### What is required
From top to bottom, each entry below must be reproduced exactly.

### Records supplied
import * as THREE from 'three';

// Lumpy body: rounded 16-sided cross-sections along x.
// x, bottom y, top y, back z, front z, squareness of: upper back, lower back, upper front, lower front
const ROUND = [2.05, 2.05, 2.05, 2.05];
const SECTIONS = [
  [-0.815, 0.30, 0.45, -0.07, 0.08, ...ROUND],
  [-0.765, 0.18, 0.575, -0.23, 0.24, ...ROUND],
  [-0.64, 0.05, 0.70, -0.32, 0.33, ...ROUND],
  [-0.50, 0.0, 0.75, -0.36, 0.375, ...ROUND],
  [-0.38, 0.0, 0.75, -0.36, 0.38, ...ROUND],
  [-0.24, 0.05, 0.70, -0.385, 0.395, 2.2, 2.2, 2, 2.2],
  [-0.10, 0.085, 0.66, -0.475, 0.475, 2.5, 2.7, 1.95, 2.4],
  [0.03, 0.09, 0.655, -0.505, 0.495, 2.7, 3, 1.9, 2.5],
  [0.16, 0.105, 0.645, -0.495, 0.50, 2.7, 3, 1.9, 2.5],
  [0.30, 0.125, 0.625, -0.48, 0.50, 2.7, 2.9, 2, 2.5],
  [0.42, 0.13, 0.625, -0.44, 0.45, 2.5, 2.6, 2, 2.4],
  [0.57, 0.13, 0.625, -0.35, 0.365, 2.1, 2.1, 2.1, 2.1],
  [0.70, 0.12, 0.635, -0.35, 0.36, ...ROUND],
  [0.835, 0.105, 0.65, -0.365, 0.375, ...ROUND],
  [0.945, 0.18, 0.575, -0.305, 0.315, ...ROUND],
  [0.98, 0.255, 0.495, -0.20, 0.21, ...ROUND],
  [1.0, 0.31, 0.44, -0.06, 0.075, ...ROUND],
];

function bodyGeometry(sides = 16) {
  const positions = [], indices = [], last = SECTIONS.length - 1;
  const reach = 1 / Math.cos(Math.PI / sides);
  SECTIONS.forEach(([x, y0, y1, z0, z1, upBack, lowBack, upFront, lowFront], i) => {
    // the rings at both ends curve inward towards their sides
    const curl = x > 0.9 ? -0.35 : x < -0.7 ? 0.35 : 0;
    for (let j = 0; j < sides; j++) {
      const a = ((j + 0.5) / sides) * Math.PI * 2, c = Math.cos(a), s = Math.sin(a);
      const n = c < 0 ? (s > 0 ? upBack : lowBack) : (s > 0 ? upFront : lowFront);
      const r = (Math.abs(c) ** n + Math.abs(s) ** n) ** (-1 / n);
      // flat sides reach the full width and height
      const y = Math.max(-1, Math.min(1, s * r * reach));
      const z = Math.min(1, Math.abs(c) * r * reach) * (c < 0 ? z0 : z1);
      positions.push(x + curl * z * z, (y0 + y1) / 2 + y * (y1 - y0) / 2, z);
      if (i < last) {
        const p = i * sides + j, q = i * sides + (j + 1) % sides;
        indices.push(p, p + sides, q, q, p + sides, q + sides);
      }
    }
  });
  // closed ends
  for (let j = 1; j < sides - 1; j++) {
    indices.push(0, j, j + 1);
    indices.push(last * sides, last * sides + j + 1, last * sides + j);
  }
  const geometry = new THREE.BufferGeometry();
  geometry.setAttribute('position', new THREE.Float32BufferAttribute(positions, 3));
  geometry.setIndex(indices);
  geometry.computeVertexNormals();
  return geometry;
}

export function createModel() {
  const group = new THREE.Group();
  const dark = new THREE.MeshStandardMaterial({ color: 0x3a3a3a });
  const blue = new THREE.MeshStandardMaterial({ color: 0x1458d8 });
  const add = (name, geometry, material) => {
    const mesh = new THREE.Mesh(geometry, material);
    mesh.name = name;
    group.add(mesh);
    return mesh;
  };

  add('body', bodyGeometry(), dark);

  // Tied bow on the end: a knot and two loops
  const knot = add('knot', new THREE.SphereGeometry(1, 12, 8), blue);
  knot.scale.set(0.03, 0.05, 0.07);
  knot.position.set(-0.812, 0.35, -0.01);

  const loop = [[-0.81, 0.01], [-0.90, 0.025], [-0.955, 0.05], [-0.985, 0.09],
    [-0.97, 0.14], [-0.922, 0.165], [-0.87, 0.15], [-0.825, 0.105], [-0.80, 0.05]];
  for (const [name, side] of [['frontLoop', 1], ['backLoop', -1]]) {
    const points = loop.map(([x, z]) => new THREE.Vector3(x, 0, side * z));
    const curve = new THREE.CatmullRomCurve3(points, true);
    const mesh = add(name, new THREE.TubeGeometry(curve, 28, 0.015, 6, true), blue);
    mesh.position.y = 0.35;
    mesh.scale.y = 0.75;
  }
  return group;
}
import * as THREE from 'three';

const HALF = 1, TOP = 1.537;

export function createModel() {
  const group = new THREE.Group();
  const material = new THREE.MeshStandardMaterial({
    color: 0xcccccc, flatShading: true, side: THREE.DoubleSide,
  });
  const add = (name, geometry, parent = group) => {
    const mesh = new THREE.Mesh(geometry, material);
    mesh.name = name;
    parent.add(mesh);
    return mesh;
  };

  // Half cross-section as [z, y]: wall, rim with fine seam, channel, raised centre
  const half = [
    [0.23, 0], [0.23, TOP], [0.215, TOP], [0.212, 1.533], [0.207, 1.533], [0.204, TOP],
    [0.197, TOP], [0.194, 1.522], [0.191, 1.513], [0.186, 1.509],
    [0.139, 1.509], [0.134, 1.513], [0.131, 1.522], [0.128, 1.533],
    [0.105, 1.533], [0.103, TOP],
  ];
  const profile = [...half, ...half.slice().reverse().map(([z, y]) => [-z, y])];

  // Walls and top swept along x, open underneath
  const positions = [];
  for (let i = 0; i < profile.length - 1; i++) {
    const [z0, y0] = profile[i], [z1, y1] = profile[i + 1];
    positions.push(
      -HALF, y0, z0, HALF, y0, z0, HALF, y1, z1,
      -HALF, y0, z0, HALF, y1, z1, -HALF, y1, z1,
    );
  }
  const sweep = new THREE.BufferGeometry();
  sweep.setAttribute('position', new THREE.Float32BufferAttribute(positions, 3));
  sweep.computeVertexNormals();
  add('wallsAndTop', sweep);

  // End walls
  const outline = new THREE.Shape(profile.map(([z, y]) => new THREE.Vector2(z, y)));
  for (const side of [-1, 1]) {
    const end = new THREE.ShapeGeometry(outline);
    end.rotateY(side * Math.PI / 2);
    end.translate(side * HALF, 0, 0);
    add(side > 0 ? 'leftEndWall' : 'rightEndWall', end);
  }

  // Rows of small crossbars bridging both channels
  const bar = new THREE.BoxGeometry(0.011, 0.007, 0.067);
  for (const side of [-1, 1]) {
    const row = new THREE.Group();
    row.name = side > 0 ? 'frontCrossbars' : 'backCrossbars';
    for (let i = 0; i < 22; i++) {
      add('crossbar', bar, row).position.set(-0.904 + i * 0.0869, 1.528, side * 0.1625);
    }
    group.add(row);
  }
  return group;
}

### The completed task
import * as THREE from 'three';

// Lumpy body: rounded 16-sided cross-sections along x.
// x, bottom y, top y, back z, front z, squareness of: upper back, lower back, upper front, lower front
const ROUND = [2.05, 2.05, 2.05, 2.05];
const SECTIONS = [
  [-0.815, 0.30, 0.45, -0.07, 0.08, ...ROUND],
  [-0.765, 0.18, 0.575, -0.23, 0.24, ...ROUND],
  [-0.64, 0.05, 0.70, -0.32, 0.33, ...ROUND],
  [-0.50, 0.0, 0.75, -0.36, 0.375, ...ROUND],
  [-0.38, 0.0, 0.75, -0.36, 0.38, ...ROUND],
  [-0.24, 0.05, 0.70, -0.385, 0.395, 2.2, 2.2, 2, 2.2],
  [-0.10, 0.085, 0.66, -0.475, 0.475, 2.5, 2.7, 1.95, 2.4],
  [0.03, 0.09, 0.655, -0.505, 0.495, 2.7, 3, 1.9, 2.5],
  [0.16, 0.105, 0.645, -0.495, 0.50, 2.7, 3, 1.9, 2.5],
  [0.30, 0.125, 0.625, -0.48, 0.50, 2.7, 2.9, 2, 2.5],
  [0.42, 0.13, 0.625, -0.44, 0.45, 2.5, 2.6, 2, 2.4],
  [0.57, 0.13, 0.625, -0.35, 0.365, 2.1, 2.1, 2.1, 2.1],
  [0.70, 0.12, 0.635, -0.35, 0.36, ...ROUND],
  [0.835, 0.105, 0.65, -0.365, 0.375, ...ROUND],
  [0.945, 0.18, 0.575, -0.305, 0.315, ...ROUND],
  [0.98, 0.255, 0.495, -0.20, 0.21, ...ROUND],
  [1.0, 0.31, 0.44, -0.06, 0.075, ...ROUND],
];

function bodyGeometry(sides = 16) {
  const positions = [], indices = [], last = SECTIONS.length - 1;
  const reach = 1 / Math.cos(Math.PI / sides);
  SECTIONS.forEach(([x, y0, y1, z0, z1, upBack, lowBack, upFront, lowFront], i) => {
    // the rings at both ends curve inward towards their sides
    const curl = x > 0.9 ? -0.35 : x < -0.7 ? 0.35 : 0;
    for (let j = 0; j < sides; j++) {
      const a = ((j + 0.5) / sides) * Math.PI * 2, c = Math.cos(a), s = Math.sin(a);
      const n = c < 0 ? (s > 0 ? upBack : lowBack) : (s > 0 ? upFront : lowFront);
      const r = (Math.abs(c) ** n + Math.abs(s) ** n) ** (-1 / n);
      // flat sides reach the full width and height
      const y = Math.max(-1, Math.min(1, s * r * reach));
      const z = Math.min(1, Math.abs(c) * r * reach) * (c < 0 ? z0 : z1);
      positions.push(x + curl * z * z, (y0 + y1) / 2 + y * (y1 - y0) / 2, z);
      if (i < last) {
        const p = i * sides + j, q = i * sides + (j + 1) % sides;
        indices.push(p, p + sides, q, q, p + sides, q + sides);
      }
    }
  });
  // closed ends
  for (let j = 1; j < sides - 1; j++) {
    indices.push(0, j, j + 1);
    indices.push(last * sides, last * sides + j + 1, last * sides + j);
  }
  const geometry = new THREE.BufferGeometry();
  geometry.setAttribute('position', new THREE.Float32BufferAttribute(positions, 3));
  geometry.setIndex(indices);
  geometry.computeVertexNormals();
  return geometry;
}

export function createModel() {
  const group = new THREE.Group();
  const dark = new THREE.MeshStandardMaterial({ color: 0x3a3a3a });
  const blue = new THREE.MeshStandardMaterial({ color: 0x1458d8 });
  const add = (name, geometry, material) => {
    const mesh = new THREE.Mesh(geometry, material);
    mesh.name = name;
    group.add(mesh);
    return mesh;
  };

  add('body', bodyGeometry(), dark);

  // Tied bow on the end: a knot and two loops
  const knot = add('knot', new THREE.SphereGeometry(1, 12, 8), blue);
  knot.scale.set(0.03, 0.05, 0.07);
  knot.position.set(-0.812, 0.35, -0.01);

  const loop = [[-0.81, 0.01], [-0.90, 0.025], [-0.955, 0.05], [-0.985, 0.09],
    [-0.97, 0.14], [-0.922, 0.165], [-0.87, 0.15], [-0.825, 0.105], [-0.80, 0.05]];
  for (const [name, side] of [['frontLoop', 1], ['backLoop', -1]]) {
    const points = loop.map(([x, z]) => new THREE.Vector3(x, 0, side * z));
    const curve = new THREE.CatmullRomCurve3(points, true);
    const mesh = add(name, new THREE.TubeGeometry(curve, 28, 0.015, 6, true), blue);
    mesh.position.y = 0.35;
    mesh.scale.y = 0.75;
  }
  return group;
}
import * as THREE from 'three';

const HALF = 1, TOP = 1.537;

export function createModel() {
  const group = new THREE.Group();
  const material = new THREE.MeshStandardMaterial({
    color: 0xcccccc, flatShading: true, side: THREE.DoubleSide,
  });
  const add = (name, geometry, parent = group) => {
    const mesh = new THREE.Mesh(geometry, material);
    mesh.name = name;
    parent.add(mesh);
    return mesh;
  };

  // Half cross-section as [z, y]: wall, rim with fine seam, channel, raised centre
  const half = [
    [0.23, 0], [0.23, TOP], [0.215, TOP], [0.212, 1.533], [0.207, 1.533], [0.204, TOP],
    [0.197, TOP], [0.194, 1.522], [0.191, 1.513], [0.186, 1.509],
    [0.139, 1.509], [0.134, 1.513], [0.131, 1.522], [0.128, 1.533],
    [0.105, 1.533], [0.103, TOP],
  ];
  const profile = [...half, ...half.slice().reverse().map(([z, y]) => [-z, y])];

  // Walls and top swept along x, open underneath
  const positions = [];
  for (let i = 0; i < profile.length - 1; i++) {
    const [z0, y0] = profile[i], [z1, y1] = profile[i + 1];
    positions.push(
      -HALF, y0, z0, HALF, y0, z0, HALF, y1, z1,
      -HALF, y0, z0, HALF, y1, z1, -HALF, y1, z1,
    );
  }
  const sweep = new THREE.BufferGeometry();
  sweep.setAttribute('position', new THREE.Float32BufferAttribute(positions, 3));
  sweep.computeVertexNormals();
  add('wallsAndTop', sweep);

  // End walls
  const outline = new THREE.Shape(profile.map(([z, y]) => new THREE.Vector2(z, y)));
  for (const side of [-1, 1]) {
    const end = new THREE.ShapeGeometry(outline);
    end.rotateY(side * Math.PI / 2);
    end.translate(side * HALF, 0, 0);
    add(side > 0 ? 'leftEndWall' : 'rightEndWall', end);
  }

  // Rows of small crossbars bridging both channels
  const bar = new THREE.BoxGeometry(0.011, 0.007, 0.067);
  for (const side of [-1, 1]) {
    const row = new THREE.Group();
    row.name = side > 0 ? 'frontCrossbars' : 'backCrossbars';
    for (let i = 0; i < 22; i++) {
      add('crossbar', bar, row).position.set(-0.904 + i * 0.0869, 1.528, side * 0.1625);
    }
    group.add(row);
  }
  return group;
}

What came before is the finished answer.